MATERIAL TO PROCESS >>
───
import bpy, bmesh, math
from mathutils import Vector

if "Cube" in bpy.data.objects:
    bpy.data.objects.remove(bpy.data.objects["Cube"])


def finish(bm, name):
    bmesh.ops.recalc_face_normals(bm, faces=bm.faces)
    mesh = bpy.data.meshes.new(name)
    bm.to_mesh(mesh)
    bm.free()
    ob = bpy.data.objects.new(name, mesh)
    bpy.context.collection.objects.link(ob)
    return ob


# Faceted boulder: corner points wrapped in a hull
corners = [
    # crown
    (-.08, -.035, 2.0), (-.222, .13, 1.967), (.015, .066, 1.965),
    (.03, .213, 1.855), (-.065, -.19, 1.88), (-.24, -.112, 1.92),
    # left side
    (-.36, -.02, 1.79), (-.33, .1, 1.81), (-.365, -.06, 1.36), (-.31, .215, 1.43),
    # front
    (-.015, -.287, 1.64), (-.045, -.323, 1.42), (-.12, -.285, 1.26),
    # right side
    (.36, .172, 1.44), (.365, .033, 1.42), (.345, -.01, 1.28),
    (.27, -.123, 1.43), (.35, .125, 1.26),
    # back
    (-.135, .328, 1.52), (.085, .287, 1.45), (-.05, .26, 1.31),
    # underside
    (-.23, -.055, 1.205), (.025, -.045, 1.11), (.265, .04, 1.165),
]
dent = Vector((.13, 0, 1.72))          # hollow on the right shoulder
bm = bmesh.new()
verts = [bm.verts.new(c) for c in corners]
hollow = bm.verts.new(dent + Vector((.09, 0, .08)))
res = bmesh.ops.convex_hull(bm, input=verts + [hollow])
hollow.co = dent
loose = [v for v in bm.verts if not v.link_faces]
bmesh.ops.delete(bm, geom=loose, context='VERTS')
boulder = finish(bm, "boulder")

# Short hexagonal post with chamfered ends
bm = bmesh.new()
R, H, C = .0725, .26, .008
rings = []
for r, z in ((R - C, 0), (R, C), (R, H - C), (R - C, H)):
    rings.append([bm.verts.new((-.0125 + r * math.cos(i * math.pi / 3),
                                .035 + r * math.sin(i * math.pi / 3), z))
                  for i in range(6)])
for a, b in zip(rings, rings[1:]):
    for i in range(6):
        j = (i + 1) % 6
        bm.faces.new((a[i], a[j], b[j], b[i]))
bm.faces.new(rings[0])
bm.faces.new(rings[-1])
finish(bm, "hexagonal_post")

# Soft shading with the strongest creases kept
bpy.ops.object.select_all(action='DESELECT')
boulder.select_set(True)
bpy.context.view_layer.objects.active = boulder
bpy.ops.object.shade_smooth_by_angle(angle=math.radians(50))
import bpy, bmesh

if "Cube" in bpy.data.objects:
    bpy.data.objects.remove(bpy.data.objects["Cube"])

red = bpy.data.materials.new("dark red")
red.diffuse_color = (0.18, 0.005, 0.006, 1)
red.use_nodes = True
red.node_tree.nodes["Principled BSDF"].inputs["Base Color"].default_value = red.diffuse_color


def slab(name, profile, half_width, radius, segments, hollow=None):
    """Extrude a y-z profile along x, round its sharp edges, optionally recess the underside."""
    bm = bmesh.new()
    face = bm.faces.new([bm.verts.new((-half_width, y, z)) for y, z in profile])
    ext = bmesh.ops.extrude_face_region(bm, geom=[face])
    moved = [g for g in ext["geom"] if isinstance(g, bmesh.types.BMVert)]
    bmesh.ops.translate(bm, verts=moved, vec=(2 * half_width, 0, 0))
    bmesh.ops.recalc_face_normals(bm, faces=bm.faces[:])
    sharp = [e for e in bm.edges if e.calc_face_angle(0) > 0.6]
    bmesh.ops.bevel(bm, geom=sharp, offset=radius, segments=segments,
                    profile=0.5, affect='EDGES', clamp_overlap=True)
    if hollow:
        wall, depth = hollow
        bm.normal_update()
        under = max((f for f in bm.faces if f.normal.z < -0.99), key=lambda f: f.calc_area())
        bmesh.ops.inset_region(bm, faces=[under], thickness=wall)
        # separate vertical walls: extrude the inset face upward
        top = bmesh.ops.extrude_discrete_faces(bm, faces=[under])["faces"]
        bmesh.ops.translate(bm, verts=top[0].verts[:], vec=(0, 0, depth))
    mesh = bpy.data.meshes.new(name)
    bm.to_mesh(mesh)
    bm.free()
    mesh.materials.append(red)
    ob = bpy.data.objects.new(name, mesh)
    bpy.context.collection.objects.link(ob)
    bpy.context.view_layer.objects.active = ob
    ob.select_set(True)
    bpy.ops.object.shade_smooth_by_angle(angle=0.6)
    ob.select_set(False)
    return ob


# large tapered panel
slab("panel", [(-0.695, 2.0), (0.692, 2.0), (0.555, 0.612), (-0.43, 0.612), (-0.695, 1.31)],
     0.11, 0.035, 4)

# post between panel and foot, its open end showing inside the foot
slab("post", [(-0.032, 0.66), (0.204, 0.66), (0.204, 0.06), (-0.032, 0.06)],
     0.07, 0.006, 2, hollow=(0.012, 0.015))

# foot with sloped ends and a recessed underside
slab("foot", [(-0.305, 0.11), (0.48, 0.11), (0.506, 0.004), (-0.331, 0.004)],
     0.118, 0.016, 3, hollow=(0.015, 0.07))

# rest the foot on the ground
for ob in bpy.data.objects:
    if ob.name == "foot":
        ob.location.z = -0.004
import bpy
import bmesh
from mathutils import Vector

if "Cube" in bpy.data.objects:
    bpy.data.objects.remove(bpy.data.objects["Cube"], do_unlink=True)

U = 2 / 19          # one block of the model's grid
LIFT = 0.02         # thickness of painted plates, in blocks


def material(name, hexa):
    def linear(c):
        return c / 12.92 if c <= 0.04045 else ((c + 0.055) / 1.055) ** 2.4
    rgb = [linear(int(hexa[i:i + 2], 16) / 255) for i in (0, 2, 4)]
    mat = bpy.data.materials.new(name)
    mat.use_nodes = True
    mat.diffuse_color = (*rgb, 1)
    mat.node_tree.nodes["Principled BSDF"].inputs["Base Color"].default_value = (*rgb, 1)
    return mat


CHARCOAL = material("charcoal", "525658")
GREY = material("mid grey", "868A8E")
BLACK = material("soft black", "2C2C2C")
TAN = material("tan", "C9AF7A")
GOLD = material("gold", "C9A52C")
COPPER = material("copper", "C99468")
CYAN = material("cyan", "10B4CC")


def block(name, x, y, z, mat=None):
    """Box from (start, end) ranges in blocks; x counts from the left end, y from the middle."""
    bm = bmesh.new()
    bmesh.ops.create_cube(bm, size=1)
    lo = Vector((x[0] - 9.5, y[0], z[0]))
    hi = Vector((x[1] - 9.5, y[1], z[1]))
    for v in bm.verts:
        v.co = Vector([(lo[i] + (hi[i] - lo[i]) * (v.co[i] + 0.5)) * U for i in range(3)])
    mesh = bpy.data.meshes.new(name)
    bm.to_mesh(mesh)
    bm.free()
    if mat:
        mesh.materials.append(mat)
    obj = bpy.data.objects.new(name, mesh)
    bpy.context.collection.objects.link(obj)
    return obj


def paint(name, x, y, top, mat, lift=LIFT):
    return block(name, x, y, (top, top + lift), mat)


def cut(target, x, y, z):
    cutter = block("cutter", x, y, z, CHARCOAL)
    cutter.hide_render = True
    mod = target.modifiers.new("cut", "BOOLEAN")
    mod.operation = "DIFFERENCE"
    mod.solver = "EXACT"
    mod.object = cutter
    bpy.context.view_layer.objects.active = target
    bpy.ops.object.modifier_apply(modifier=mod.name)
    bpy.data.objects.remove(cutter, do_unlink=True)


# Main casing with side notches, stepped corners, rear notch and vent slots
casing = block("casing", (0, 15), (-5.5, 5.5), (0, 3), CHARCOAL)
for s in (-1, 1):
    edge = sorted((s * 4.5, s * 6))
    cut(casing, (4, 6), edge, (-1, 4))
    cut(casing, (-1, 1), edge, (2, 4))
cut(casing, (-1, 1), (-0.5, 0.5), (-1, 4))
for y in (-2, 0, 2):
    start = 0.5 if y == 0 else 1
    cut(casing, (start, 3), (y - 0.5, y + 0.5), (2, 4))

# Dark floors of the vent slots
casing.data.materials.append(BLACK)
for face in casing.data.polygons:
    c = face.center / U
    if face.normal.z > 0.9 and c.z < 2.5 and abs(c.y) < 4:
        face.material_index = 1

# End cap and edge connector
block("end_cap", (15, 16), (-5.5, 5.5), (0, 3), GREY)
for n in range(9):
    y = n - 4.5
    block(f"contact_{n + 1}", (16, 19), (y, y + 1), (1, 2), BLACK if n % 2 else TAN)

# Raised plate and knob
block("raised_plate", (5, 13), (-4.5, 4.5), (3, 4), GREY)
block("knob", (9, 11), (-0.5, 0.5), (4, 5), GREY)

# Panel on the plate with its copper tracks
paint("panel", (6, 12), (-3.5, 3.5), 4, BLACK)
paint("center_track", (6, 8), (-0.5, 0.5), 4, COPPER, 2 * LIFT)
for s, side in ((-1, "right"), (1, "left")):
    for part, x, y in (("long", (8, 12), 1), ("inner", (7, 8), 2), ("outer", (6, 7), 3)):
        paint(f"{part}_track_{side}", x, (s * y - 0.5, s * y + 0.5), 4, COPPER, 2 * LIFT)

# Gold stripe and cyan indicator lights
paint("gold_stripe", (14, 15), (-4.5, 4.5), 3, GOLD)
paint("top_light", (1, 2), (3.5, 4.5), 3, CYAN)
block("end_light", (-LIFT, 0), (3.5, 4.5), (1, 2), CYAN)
───
Begin with the line containing "for s, side" and repeat each line exactly until the records above end.

OUTPUT OF THE EXERCISE >>
for s, side in ((-1, "right"), (1, "left")):
    for part, x, y in (("long", (8, 12), 1), ("inner", (7, 8), 2), ("outer", (6, 7), 3)):
        paint(f"{part}_track_{side}", x, (s * y - 0.5, s * y + 0.5), 4, COPPER, 2 * LIFT)

# Gold stripe and cyan indicator lights
paint("gold_stripe", (14, 15), (-4.5, 4.5), 3, GOLD)
paint("top_light", (1, 2), (3.5, 4.5), 3, CYAN)
block("end_light", (-LIFT, 0), (3.5, 4.5), (1, 2), CYAN)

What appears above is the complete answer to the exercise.